According to some sources, there are now around 3 million Twitter users worldwide. Indeed, based on current trends, this could hit 5 million by Christmas.
Like many people, I signed up for Twitter early last year – and then promptly forgot about it for another 12 months. Mainly because it seemed rather pointless and a pain to update ie you had to go to the Twitter website every time or set up your mobile phone so that you could post Tweets via text.
For some reason, at the turn of the year, I returned to Twitter again – this time because some nice new desktop client apps like Twhirl made the process of reading and responding to Tweets a lot easier. There had also sprung up a whole eco-system of Twitter related tools such as Tweetwheel that started to make Twitter look a lot more interesting from a PR perspective.
However, a few weeks ago, Danny Bradbury suggested trying out Tweetdeck. Like Twhirl, this is a an Adobe AIR-based desktop client – what sets it apart is that it neatly integrates a number of previously separate Twitter functions and displays them in a clear, columnar fashion. The closest I’ve yet seen to a Twitter dashboard.
For example, you can now keep tabs on not only your own friend’s Tweets, but track specific key words or hash tag searches across the whole Twitter community. And these are automatically updated when there is a new relevant Tweet. For PRs who want to keep a real time watch on specific trends and issues, this a great tool (come to think of it, journalists are already using Twitter as a real time research tool). You can also group friends to make it easier to keep an eye on related individuals (eg you could have a group for PR, one for journalists, one for clients, etc).
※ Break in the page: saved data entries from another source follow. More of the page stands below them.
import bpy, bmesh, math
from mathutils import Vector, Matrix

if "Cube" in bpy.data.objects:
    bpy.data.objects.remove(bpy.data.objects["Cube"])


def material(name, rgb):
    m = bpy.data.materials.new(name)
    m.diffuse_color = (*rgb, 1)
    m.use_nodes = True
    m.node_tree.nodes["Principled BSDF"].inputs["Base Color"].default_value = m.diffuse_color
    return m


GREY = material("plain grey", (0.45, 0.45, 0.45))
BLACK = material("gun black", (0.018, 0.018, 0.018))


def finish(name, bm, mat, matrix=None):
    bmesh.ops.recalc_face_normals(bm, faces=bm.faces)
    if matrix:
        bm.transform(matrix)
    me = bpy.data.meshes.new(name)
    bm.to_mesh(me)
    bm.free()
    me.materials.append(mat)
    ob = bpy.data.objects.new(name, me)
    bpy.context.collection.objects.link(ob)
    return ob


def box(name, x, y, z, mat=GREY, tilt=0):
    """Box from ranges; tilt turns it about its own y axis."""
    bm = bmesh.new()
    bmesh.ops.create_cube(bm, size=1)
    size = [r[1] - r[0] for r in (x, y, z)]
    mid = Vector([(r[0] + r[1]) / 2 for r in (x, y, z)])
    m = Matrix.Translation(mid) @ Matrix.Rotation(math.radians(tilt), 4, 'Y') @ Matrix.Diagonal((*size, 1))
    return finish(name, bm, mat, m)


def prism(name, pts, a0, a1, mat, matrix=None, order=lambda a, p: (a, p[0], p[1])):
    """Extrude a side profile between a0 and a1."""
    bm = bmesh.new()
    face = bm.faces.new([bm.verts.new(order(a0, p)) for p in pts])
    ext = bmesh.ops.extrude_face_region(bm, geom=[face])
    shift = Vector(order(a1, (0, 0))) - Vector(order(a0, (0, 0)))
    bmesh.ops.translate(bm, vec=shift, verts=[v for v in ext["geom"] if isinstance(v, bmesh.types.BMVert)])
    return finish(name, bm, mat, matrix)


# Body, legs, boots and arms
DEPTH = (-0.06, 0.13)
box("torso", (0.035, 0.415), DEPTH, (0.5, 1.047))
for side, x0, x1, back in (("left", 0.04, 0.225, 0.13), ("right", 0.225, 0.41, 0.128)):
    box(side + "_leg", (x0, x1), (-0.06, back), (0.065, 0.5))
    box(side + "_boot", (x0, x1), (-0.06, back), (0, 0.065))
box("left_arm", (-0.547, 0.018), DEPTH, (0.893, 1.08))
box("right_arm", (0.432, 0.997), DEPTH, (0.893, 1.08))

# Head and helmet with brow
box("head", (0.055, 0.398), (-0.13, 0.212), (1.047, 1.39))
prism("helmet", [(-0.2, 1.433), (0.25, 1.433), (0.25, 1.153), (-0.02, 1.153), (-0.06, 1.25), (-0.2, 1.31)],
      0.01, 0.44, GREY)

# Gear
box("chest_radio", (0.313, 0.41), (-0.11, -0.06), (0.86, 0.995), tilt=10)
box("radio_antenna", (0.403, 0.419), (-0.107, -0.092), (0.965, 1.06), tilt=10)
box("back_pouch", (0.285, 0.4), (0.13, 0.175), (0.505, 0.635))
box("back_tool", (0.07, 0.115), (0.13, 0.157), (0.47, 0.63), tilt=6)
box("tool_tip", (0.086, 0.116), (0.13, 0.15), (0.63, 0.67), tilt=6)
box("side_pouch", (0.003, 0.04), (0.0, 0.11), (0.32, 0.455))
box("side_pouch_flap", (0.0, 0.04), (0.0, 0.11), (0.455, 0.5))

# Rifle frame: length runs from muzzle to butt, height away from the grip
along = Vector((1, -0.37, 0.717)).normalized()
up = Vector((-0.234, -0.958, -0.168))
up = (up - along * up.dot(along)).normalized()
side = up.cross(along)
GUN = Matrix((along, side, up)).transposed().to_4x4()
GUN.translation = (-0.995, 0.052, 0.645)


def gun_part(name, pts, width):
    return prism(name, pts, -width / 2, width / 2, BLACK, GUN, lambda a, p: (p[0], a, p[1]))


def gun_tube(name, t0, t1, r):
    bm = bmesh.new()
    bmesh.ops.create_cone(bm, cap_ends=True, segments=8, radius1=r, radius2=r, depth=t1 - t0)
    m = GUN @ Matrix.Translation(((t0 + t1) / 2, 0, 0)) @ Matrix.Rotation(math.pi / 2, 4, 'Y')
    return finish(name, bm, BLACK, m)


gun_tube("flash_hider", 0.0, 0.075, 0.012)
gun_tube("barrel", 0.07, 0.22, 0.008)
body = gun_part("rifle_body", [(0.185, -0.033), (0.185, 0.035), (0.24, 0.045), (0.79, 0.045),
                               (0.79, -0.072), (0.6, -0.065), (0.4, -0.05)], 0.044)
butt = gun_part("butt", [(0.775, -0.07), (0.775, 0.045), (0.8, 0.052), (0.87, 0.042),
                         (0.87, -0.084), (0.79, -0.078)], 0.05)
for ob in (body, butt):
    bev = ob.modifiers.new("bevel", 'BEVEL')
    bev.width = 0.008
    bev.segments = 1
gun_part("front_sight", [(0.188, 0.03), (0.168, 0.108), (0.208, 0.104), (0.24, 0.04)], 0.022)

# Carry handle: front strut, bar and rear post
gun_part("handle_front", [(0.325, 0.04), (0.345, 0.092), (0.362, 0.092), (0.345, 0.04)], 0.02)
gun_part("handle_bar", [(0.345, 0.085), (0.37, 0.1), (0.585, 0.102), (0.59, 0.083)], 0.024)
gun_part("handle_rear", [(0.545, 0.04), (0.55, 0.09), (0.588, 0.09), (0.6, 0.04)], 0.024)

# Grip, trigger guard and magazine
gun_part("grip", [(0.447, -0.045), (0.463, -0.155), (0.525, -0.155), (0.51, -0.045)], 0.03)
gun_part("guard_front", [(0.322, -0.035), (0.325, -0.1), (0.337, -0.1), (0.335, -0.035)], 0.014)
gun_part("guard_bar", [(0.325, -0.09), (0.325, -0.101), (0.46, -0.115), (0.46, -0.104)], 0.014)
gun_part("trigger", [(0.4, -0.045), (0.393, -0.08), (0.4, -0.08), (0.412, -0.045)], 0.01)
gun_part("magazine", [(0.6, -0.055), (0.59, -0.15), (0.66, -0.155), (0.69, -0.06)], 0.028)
The Twitterverse is now actually quite a useful place to hang out these days. A combination of expanded numbers – and tools that make finding people and information easier – has given it a (currently) unique position in the PR 2.0 tool kit.
Couple this with the rise of excellent iPhone Twitter apps such as Twitterfific and Twitter looks like it has become a “must have” for the modern day PR.